Critics have often linked La Valse to this backdrop of loss. The cultural historian Carl Schorske has argued that the piece reenacts the “violent death of the nineteenth-century world.” More recently, Jillian Rogers has suggested that La Valse can be understood as a traumatic response to the war and the death of the composer’s mother. The frenzied final minutes of the piece lend credence to these interpretations: the waltz spins wildly out of control, and hurtles to a brutal, abrupt conclusion.
Yet Ravel’s own vision for the piece emphasizes not destruction, but a “dancing, whirling, almost hallucinatory ecstasy.” His choreographic scenario for the piece reads:
Through whirling clouds, waltzing couples may be faintly distinguished. The clouds gradually scatter: one sees an immense hall peopled with a whirling crowd. The scene is gradually illuminated. The light of the chandeliers bursts forth at the fortissimo [the first loud statement by the full orchestra]. An imperial court, about 1855.
Indeed, the musicologist Michael Puri has proposed that La Valse celebrates the “miraculous recovery” of the past through the workings of memory. The piece begins with murky, mysterious fragments of waltz rhythms. Gradually, these fragments coalesce, and the orchestra launches into an exuberant, glittering series of waltz tunes.
When Ravel played the score for Diaghilev, the impresario declared that it was unsuitable for dance. He reportedly said, “Ravel, it’s a masterpiece… but it’s not a ballet… It’s the portrait of a ballet.” La Valse was thus first presented as a concert piece, by the Lamoureux Orchestra of Paris in December 1920. But contrary to Diaghilev’s judgment, other choreographers have found inspiration in Ravel’s score, including Bronislava Nijinska, George Balanchine, and Frederick Ashton.
- notes by Mark Seto
For further reading:
- Puri, Michael J. Ravel the Decadent: Memory, Sublimation, and Desire. New York: Oxford University Press, 2011.
- Rogers, Jillian C. “Musical ‘Magic Words’: Trauma and the Politics of Mourning in Ravel’s Le Tombeau de Couperin, Frontispice and La Valse.” Nineteenth-Century Music Review (2022): 1-42.

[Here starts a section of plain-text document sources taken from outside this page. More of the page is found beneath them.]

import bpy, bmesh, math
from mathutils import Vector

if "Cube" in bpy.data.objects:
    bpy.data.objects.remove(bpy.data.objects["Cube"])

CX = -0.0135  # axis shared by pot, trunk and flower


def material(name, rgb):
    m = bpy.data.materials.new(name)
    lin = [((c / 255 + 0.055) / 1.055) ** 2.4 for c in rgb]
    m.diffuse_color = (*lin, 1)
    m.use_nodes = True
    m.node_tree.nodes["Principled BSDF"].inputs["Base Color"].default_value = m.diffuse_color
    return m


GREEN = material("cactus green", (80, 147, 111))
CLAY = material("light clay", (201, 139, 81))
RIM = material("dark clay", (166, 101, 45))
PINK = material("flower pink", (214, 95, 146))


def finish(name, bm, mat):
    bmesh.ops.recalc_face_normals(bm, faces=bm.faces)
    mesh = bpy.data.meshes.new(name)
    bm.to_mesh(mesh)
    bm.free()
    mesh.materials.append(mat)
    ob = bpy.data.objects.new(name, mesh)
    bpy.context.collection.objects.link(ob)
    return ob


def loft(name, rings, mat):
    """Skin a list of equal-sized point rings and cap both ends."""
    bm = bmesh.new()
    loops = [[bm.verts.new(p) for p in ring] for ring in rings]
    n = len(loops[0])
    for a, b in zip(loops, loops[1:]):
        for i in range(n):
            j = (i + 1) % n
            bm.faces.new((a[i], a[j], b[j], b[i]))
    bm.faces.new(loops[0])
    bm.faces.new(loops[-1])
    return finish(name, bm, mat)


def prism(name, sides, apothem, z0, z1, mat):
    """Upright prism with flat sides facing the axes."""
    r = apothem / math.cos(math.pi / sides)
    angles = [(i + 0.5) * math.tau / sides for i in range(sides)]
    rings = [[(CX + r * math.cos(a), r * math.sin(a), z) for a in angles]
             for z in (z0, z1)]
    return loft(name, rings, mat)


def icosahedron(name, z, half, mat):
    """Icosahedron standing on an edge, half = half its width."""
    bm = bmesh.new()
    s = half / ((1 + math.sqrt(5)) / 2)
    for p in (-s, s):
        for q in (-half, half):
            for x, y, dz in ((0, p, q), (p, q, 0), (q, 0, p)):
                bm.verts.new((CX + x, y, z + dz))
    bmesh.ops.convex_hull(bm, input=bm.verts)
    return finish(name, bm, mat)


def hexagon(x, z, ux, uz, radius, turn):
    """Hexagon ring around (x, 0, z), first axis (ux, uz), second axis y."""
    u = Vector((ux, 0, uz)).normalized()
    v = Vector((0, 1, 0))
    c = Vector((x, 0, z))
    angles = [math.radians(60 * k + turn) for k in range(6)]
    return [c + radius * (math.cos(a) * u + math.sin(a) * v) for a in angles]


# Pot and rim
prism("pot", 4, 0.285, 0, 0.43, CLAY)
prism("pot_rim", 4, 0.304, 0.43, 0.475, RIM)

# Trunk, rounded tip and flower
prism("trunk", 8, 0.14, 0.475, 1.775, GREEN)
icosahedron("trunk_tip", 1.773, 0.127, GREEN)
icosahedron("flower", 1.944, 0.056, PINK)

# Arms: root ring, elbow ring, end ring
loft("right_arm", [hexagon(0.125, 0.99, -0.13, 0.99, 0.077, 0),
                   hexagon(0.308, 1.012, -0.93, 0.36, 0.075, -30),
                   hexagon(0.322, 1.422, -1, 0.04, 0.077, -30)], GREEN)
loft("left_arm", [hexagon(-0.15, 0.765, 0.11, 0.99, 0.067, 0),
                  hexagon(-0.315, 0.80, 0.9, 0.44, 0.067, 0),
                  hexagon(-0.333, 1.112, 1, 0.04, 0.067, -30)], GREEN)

- Schorske, Carl E. Fin-de-siècle Vienna: Politics and Culture. New York: Knopf, 1979.